Recently, my alma mater took part in National Black HIV/AIDS Awareness Day (NBHAAD), held on February 7, 2012. Morehouse College, the only all-male, historically black institution of higher learning in the world, has a history of student activism and involvement. Nestled within the Atlanta University Center (AUC), Morehouse collaborated with the historically black institutions of … Continue reading “HIV/AIDS awareness in the Atlanta University Center: alive and well”
World AIDS Day. It is that time of year again when attention focuses on the response to HIV, looking back at progress made and looking forward to the opportunities and challenges ahead. Much of the attention this year is positive, highlighting the unique opportunities before us. The UNAIDS annual report puts forward the lofty, but … Continue reading “World AIDS Day 2011: Looking at a Year of Change”
Arguing, bantering, and…throwing paper balls at each other?! Read more from Juli Powers about one HIV care strategy session at the 2011 National HIV Prevention Conference, and why things are different this year.
Stewart Landers writes from the 2011 National HIV Prevention Conference, “It feels a bit ironic to be blogging for the first time from the National HIV Prevention Conference on the same day that the Boston Globe publicized the drastic budget cuts that the Massachusetts HIV/AIDS Office has made to its very successful HIV prevention programs. At the same time, the notion of “a new beginning” for HIV prevention, despite the new austerity, has been very much at the heart of the opening day of this meeting.”
Today is December 10, Human Rights Day. There are any number of human rights issues that can be written about, talked about, fought for. Why should everyone care about MSM? For me personally, it comes from the basic belief that all people have the right to live fully: without fear, without hiding, with support and love, and yes: with a right to sexual pleasure. And to live in health. Yet, now at the close of 2010 we still have a long way to go, and the need for action is urgent, both around prevention and care/treatment.
It is deceptively simple: a glossy white cover with gold letters, the seal of the President, and some words on paper. This is the first time in nearly three decades that the United States, one of the leaders in HIV, has a national strategy to address the epidemic. On this day, take a moment to celebrate this profound achievement. Read the strategy. We are all reflected in it. We all have a place.
In my community, youth are still unable to access youth-friendly HIV services.
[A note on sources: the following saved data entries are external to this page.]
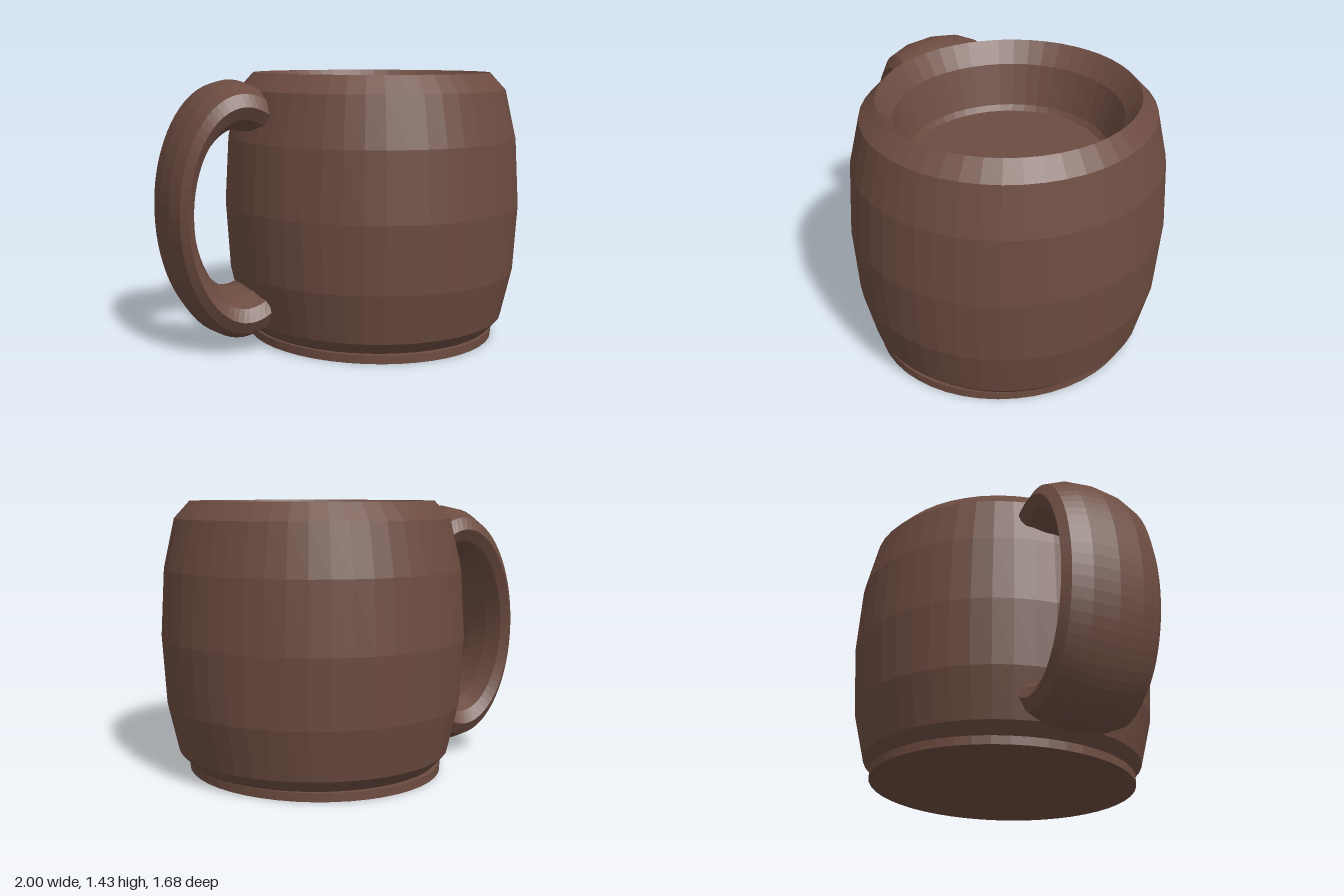
import * as THREE from 'three';

export function createModel() {
  const model = new THREE.Group();
  const clay = new THREE.MeshStandardMaterial({ color: 0x6d4c41, flatShading: true });
  clay.name = 'brown clay';

  function add(name, geometry, x = 0, y = 0) {
    const mesh = new THREE.Mesh(geometry, clay);
    mesh.name = name;
    mesh.position.set(x, y, 0);
    model.add(mesh);
    return mesh;
  }

  // Barrel body: outer wall, sloping lip, inner wall and floor in one profile
  const profile = [
    [0, 0.045], [0.695, 0.045], [0.757, 0.11], [0.818, 0.37], [0.84, 0.72],
    [0.818, 1.08], [0.757, 1.34], [0.672, 1.43],
    [0.59, 1.32], [0.53, 1.1], [0.51, 1.07], [0, 1.07],
  ].map(([r, y]) => new THREE.Vector2(r, y));
  const body = add('body', new THREE.LatheGeometry(profile, 48), 0.2);
  body.scale.x = 0.952;

  // Thin oval foot
  const foot = add('foot', new THREE.CylinderGeometry(0.725, 0.725, 0.045, 48), 0.193, 0.0225);
  foot.scale.x = 0.92;

  // Handle: oval ring with a wide oval section, cut upright where it meets the body
  const cutX = 0.115, stretchY = 1.776, arcSteps = 40, sides = 12;
  const handle = new THREE.PlaneGeometry(1, 1, arcSteps + 2, sides);
  const pos = handle.attributes.position;
  for (let i = 0; i < pos.count; i++) {
    const column = Math.round((pos.getX(i) + 0.5) * (arcSteps + 2));
    const a = (pos.getY(i) + 0.5) * Math.PI * 2;
    const isCap = column === 0 || column === arcSteps + 2;
    const r = 0.3075 + (isCap ? 0 : 0.0725 * Math.cos(a));
    const z = isCap ? 0 : 0.28 * Math.sin(a);
    const start = Math.acos(cutX / r);
    const step = THREE.MathUtils.clamp(column - 1, 0, arcSteps) / arcSteps;
    const t = start + step * 2 * (Math.PI - start);
    pos.setXYZ(i, r * Math.cos(t), r * stretchY * Math.sin(t), z);
  }
  // The wrapped sheet must face outward from the section
  const idx = handle.index;
  const corner = (k) => new THREE.Vector3().fromBufferAttribute(pos, idx.getX(k));
  const mid = Math.floor(arcSteps / 2) * 6;
  const [p, q, s] = [corner(mid), corner(mid + 1), corner(mid + 2)];
  const normal = q.clone().sub(p).cross(s.clone().sub(p));
  if (normal.dot(p) < 0) {
    for (let k = 0; k < idx.count; k += 3) {
      const first = idx.getX(k);
      idx.setX(k, idx.getX(k + 1));
      idx.setX(k + 1, first);
    }
  }
  handle.computeVertexNormals();
  add('handle', handle, -0.62, 0.725);

  return model;
}
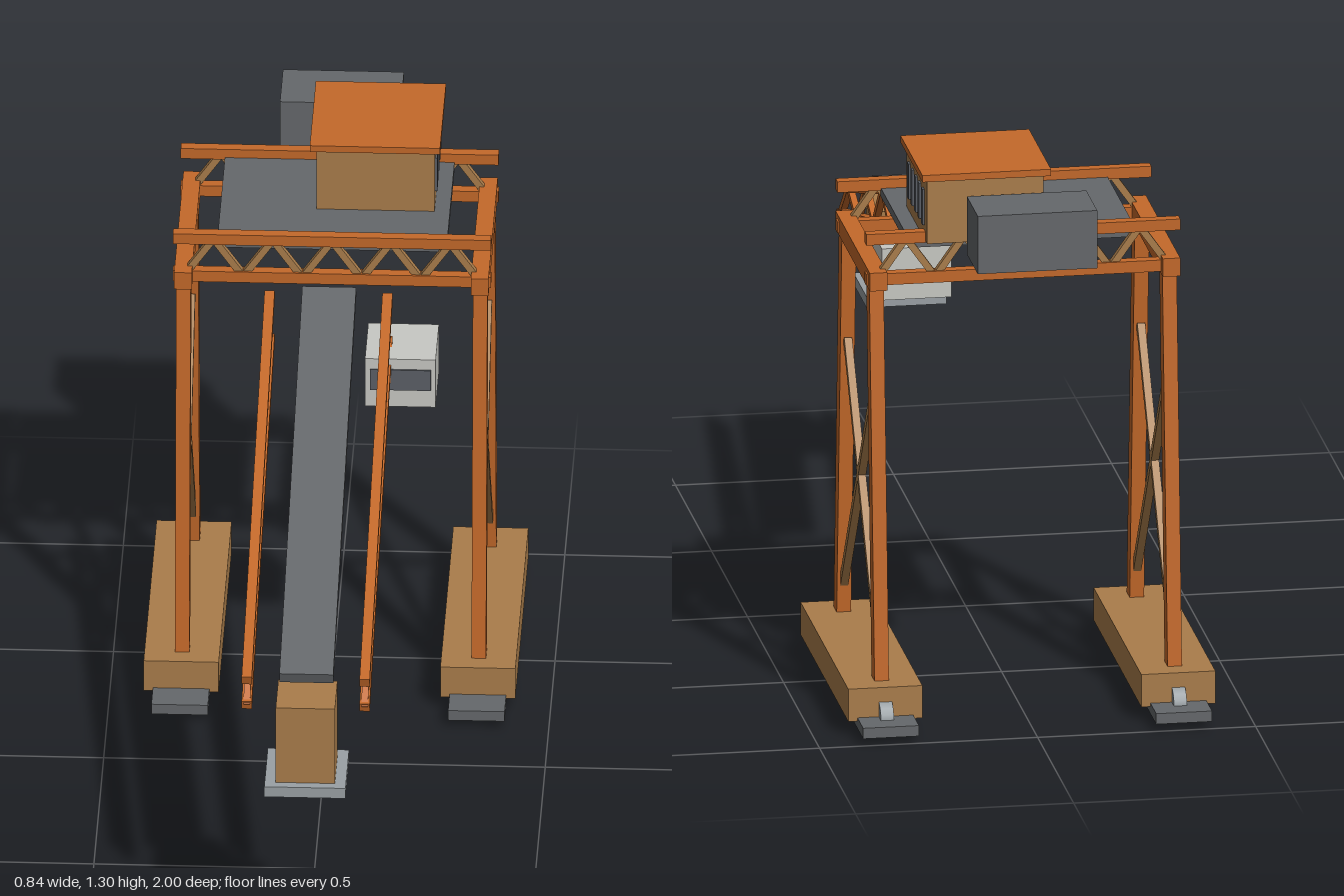
import * as THREE from 'three';

const mat = (name, color) => {
  const m = new THREE.MeshStandardMaterial({ color });
  m.name = name;
  return m;
};

export function createModel() {
  const orange = mat('orange steel', 0xc4692a);
  const tan = mat('tan steel', 0xaa7d4b);
  const dark = mat('dark grey', 0x65686b);
  const glass = mat('window grey', 0x5b5f66);
  const pale = mat('pale grey', 0xc8c9c4);
  const mid = mat('mid grey', 0x9aa1a5);

  const model = new THREE.Group();
  model.name = 'gantryCrane';
  const group = (name) => {
    const g = new THREE.Group();
    g.name = name;
    model.add(g);
    return g;
  };

  // Box given by its limits on each axis
  const box = (parent, name, m, [x0, x1], [y0, y1], [z0, z1]) => {
    const mesh = new THREE.Mesh(new THREE.BoxGeometry(x1 - x0, y1 - y0, z1 - z0), m);
    mesh.position.set((x0 + x1) / 2, (y0 + y1) / 2, (z0 + z1) / 2);
    mesh.name = name;
    parent.add(mesh);
  };

  // Square bar running from point a to point b
  const bar = (parent, name, m, a, b, w, h = w) => {
    const p = new THREE.Vector3(...a), q = new THREE.Vector3(...b);
    const mesh = new THREE.Mesh(new THREE.BoxGeometry(w, h, p.distanceTo(q)), m);
    mesh.position.copy(p).add(q).multiplyScalar(0.5);
    mesh.lookAt(q);
    mesh.name = name;
    parent.add(mesh);
  };

  // Zigzag lacing between a lower and an upper chord, starting low
  const lacing = (parent, m, low, high, n, w) => {
    const node = (i) => {
      const [a, b] = i % 2 ? high : low;
      return a.map((v, k) => v + (b[k] - v) * i / n);
    };
    for (let i = 0; i < n; i++) bar(parent, 'lacing', m, node(i), node(i + 1), w);
  };

  // Two side frames: track pad, wheels, sill, legs, braces, top beam
  for (const s of [-1, 1]) {
    const g = group(s > 0 ? 'leftSideFrame' : 'rightSideFrame');
    const x = s * 0.336;
    box(g, 'trackPad', dark, [x - 0.064, x + 0.064], [0.017, 0.042], [-1, -0.18]);
    box(g, 'sillBeam', tan, [x - 0.085, x + 0.085], [0.034, 0.111], [-0.92, -0.258]);
    for (const z of [-0.424, -0.755, -0.912]) {
      const wheel = new THREE.Mesh(new THREE.CylinderGeometry(0.039, 0.039, 0.03, 16), mid);
      wheel.rotation.z = Math.PI / 2;
      wheel.position.set(x, 0.039, z);
      wheel.name = 'wheel';
      g.add(wheel);
    }
    bar(g, 'frontLeg', orange, [x, 0.1, -0.323], [x, 1.045, -0.397], 0.033, 0.042);
    bar(g, 'backLeg', orange, [x, 0.1, -0.85], [x, 1.045, -0.776], 0.033, 0.042);
    bar(g, 'crossBrace', tan, [x, 0.775, -0.397], [x, 0.18, -0.83], 0.018);
    bar(g, 'crossBrace', tan, [x, 0.775, -0.776], [x, 0.18, -0.343], 0.018);
    box(g, 'topBeam', orange, [x - 0.02, x + 0.02], [1.022, 1.065], [-0.826, -0.348]);
  }

  // Two trusses spanning the gantry
  for (const z of [-0.388, -0.79]) {
    const g = group(z > -0.5 ? 'frontTruss' : 'backTruss');
    const zs = [z - 0.013, z + 0.013];
    box(g, 'lowerChord', orange, [-0.36, 0.36], [1.028, 1.055], zs);
    box(g, 'upperChord', orange, [-0.36, 0.36], [1.124, 1.15], zs);
    lacing(g, tan, [[-0.335, 1.04, z], [0.335, 1.04, z]],
      [[-0.335, 1.135, z], [0.335, 1.135, z]], 10, 0.016);
  }

  // Deck, cabin with side windows, and machinery box behind
  box(model, 'deck', dark, [-0.26, 0.26], [1.108, 1.129], [-0.785, -0.393]);
  const cabin = group('cabin');
  box(cabin, 'cabinWalls', tan, [-0.042, 0.225], [1.129, 1.28], [-0.829, -0.545]);
  box(cabin, 'cabinRoof', orange, [-0.057, 0.238], [1.28, 1.296], [-0.842, -0.537]);
  for (let i = 0; i < 5; i++) {
    const z = -0.59 - i * 0.0484;
    box(cabin, 'cabinWindow', glass, [0.223, 0.23], [1.163, 1.247], [z - 0.01, z + 0.01]);
  }
  box(model, 'machineryBox', dark, [-0.138, 0.136], [1.104, 1.241], [-0.993, -0.841]);

  // Sloping conveyor: belt between two laced side girders
  const conveyor = group('conveyor');
  bar(conveyor, 'belt', dark, [0, 0.722, 0.922], [0, 1.081, -0.248], 0.122, 0.027);
  for (const x of [-0.135, 0.132]) {
    const low = [[x, 0.65, 0.922], [x, 0.958, -0.248]];
    const high = [[x, 0.713, 0.922], [x, 1.07, -0.248]];
    bar(conveyor, 'lowerRail', orange, ...low, 0.023);
    bar(conveyor, 'upperRail', orange, ...high, 0.023);
    lacing(conveyor, orange, low, high, 10, 0.015);
  }

  // Support post under the low end of the conveyor
  const foot = group('conveyorSupport');
  box(foot, 'supportPost', tan, [-0.067, 0.067], [0.483, 0.675], [0.845, 0.978]);
  box(foot, 'supportPlate', mid, [-0.092, 0.092], [0.457, 0.483], [0.818, 1]);

  // Operator booth with a front window
  const booth = group('operatorBooth');
  box(booth, 'boothBody', pale, [0.085, 0.245], [0.838, 0.96], [-0.322, -0.154]);
  box(booth, 'boothWindow', glass, [0.096, 0.234], [0.882, 0.934], [-0.157, -0.15]);

  return model;
}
I believe communities like mine can empower HIV-positive youth who choose to be open about their HIV status by providing self-esteem training; supporting them to establish youth-centered positive prevention clubs; educating them on condom use, then making protection supplies available; and finally by linking them to existing youth centers and youth organizations to access reproductive health and HIV services.
The IAS-USA Treatment Guidelines were released during the conference, supporting earlier initiation of treatment with ART recommended for all patients with CD4 counts < 500, selected clinical conditions, and all symptomatic patients (provided patients are ready to start therapy: “The patient must be ready and willing to adhere to lifelong therapy,” the document explicitly states. Additional populations for ART initiation included pregnant women, and those with acute primary infections. The document is well worth a good read for its careful review of the data behind the pendulum swinging to earlier initiation in 2010.
Using HIV treatment as a strategy for prevention of HIV transmission.